----- Source data

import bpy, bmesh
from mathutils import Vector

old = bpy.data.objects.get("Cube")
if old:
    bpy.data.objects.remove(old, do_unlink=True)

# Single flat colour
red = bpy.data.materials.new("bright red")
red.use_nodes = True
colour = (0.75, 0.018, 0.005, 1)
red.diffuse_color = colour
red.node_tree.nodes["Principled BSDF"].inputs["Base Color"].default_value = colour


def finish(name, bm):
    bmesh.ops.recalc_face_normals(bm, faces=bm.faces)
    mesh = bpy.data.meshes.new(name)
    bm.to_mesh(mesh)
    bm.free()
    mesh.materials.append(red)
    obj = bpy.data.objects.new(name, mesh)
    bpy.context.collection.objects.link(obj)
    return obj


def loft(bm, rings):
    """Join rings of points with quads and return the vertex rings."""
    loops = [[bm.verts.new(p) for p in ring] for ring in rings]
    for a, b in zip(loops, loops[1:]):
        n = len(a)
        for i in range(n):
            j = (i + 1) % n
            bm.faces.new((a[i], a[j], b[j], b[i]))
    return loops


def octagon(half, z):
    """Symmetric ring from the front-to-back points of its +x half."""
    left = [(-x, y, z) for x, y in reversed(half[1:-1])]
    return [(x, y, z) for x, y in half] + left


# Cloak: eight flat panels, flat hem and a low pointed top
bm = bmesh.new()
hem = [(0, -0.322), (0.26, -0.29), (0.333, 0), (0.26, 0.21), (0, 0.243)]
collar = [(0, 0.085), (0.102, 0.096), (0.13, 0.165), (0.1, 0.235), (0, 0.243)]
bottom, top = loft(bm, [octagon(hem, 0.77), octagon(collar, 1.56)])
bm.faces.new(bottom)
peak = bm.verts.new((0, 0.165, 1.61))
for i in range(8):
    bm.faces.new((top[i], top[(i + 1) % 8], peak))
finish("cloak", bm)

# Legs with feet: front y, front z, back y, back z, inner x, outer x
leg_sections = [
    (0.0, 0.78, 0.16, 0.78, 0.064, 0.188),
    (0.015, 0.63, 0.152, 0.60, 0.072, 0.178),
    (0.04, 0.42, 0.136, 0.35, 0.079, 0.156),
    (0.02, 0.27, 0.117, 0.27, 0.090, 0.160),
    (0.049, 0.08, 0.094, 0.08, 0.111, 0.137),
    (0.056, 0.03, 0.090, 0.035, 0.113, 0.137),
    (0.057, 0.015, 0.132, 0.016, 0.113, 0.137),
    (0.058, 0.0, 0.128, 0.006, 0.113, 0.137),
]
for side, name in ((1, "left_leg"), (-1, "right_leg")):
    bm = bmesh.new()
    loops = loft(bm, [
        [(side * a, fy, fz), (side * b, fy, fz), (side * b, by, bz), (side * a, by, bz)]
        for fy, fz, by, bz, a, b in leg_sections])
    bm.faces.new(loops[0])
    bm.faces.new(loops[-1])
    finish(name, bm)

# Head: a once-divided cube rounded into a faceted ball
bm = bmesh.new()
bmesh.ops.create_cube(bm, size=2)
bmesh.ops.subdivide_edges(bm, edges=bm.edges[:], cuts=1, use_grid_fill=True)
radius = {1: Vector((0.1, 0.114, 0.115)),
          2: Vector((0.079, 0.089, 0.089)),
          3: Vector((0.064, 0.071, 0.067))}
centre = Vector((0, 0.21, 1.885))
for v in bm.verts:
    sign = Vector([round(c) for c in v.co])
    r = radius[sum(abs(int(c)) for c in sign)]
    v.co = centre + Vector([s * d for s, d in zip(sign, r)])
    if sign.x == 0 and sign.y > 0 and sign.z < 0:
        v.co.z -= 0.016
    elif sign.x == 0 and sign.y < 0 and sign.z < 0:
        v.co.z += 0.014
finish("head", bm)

----------

Activity. Print the entries exactly. Include every one.

Written response.
import bpy, bmesh
from mathutils import Vector

old = bpy.data.objects.get("Cube")
if old:
    bpy.data.objects.remove(old, do_unlink=True)

# Single flat colour
red = bpy.data.materials.new("bright red")
red.use_nodes = True
colour = (0.75, 0.018, 0.005, 1)
red.diffuse_color = colour
red.node_tree.nodes["Principled BSDF"].inputs["Base Color"].default_value = colour


def finish(name, bm):
    bmesh.ops.recalc_face_normals(bm, faces=bm.faces)
    mesh = bpy.data.meshes.new(name)
    bm.to_mesh(mesh)
    bm.free()
    mesh.materials.append(red)
    obj = bpy.data.objects.new(name, mesh)
    bpy.context.collection.objects.link(obj)
    return obj


def loft(bm, rings):
    """Join rings of points with quads and return the vertex rings."""
    loops = [[bm.verts.new(p) for p in ring] for ring in rings]
    for a, b in zip(loops, loops[1:]):
        n = len(a)
        for i in range(n):
            j = (i + 1) % n
            bm.faces.new((a[i], a[j], b[j], b[i]))
    return loops


def octagon(half, z):
    """Symmetric ring from the front-to-back points of its +x half."""
    left = [(-x, y, z) for x, y in reversed(half[1:-1])]
    return [(x, y, z) for x, y in half] + left


# Cloak: eight flat panels, flat hem and a low pointed top
bm = bmesh.new()
hem = [(0, -0.322), (0.26, -0.29), (0.333, 0), (0.26, 0.21), (0, 0.243)]
collar = [(0, 0.085), (0.102, 0.096), (0.13, 0.165), (0.1, 0.235), (0, 0.243)]
bottom, top = loft(bm, [octagon(hem, 0.77), octagon(collar, 1.56)])
bm.faces.new(bottom)
peak = bm.verts.new((0, 0.165, 1.61))
for i in range(8):
    bm.faces.new((top[i], top[(i + 1) % 8], peak))
finish("cloak", bm)

# Legs with feet: front y, front z, back y, back z, inner x, outer x
leg_sections = [
    (0.0, 0.78, 0.16, 0.78, 0.064, 0.188),
    (0.015, 0.63, 0.152, 0.60, 0.072, 0.178),
    (0.04, 0.42, 0.136, 0.35, 0.079, 0.156),
    (0.02, 0.27, 0.117, 0.27, 0.090, 0.160),
    (0.049, 0.08, 0.094, 0.08, 0.111, 0.137),
    (0.056, 0.03, 0.090, 0.035, 0.113, 0.137),
    (0.057, 0.015, 0.132, 0.016, 0.113, 0.137),
    (0.058, 0.0, 0.128, 0.006, 0.113, 0.137),
]
for side, name in ((1, "left_leg"), (-1, "right_leg")):
    bm = bmesh.new()
    loops = loft(bm, [
        [(side * a, fy, fz), (side * b, fy, fz), (side * b, by, bz), (side * a, by, bz)]
        for fy, fz, by, bz, a, b in leg_sections])
    bm.faces.new(loops[0])
    bm.faces.new(loops[-1])
    finish(name, bm)

# Head: a once-divided cube rounded into a faceted ball
bm = bmesh.new()
bmesh.ops.create_cube(bm, size=2)
bmesh.ops.subdivide_edges(bm, edges=bm.edges[:], cuts=1, use_grid_fill=True)
radius = {1: Vector((0.1, 0.114, 0.115)),
          2: Vector((0.079, 0.089, 0.089)),
          3: Vector((0.064, 0.071, 0.067))}
centre = Vector((0, 0.21, 1.885))
for v in bm.verts:
    sign = Vector([round(c) for c in v.co])
    r = radius[sum(abs(int(c)) for c in sign)]
    v.co = centre + Vector([s * d for s, d in zip(sign, r)])
    if sign.x == 0 and sign.y > 0 and sign.z < 0:
        v.co.z -= 0.016
    elif sign.x == 0 and sign.y < 0 and sign.z < 0:
        v.co.z += 0.014
finish("head", bm)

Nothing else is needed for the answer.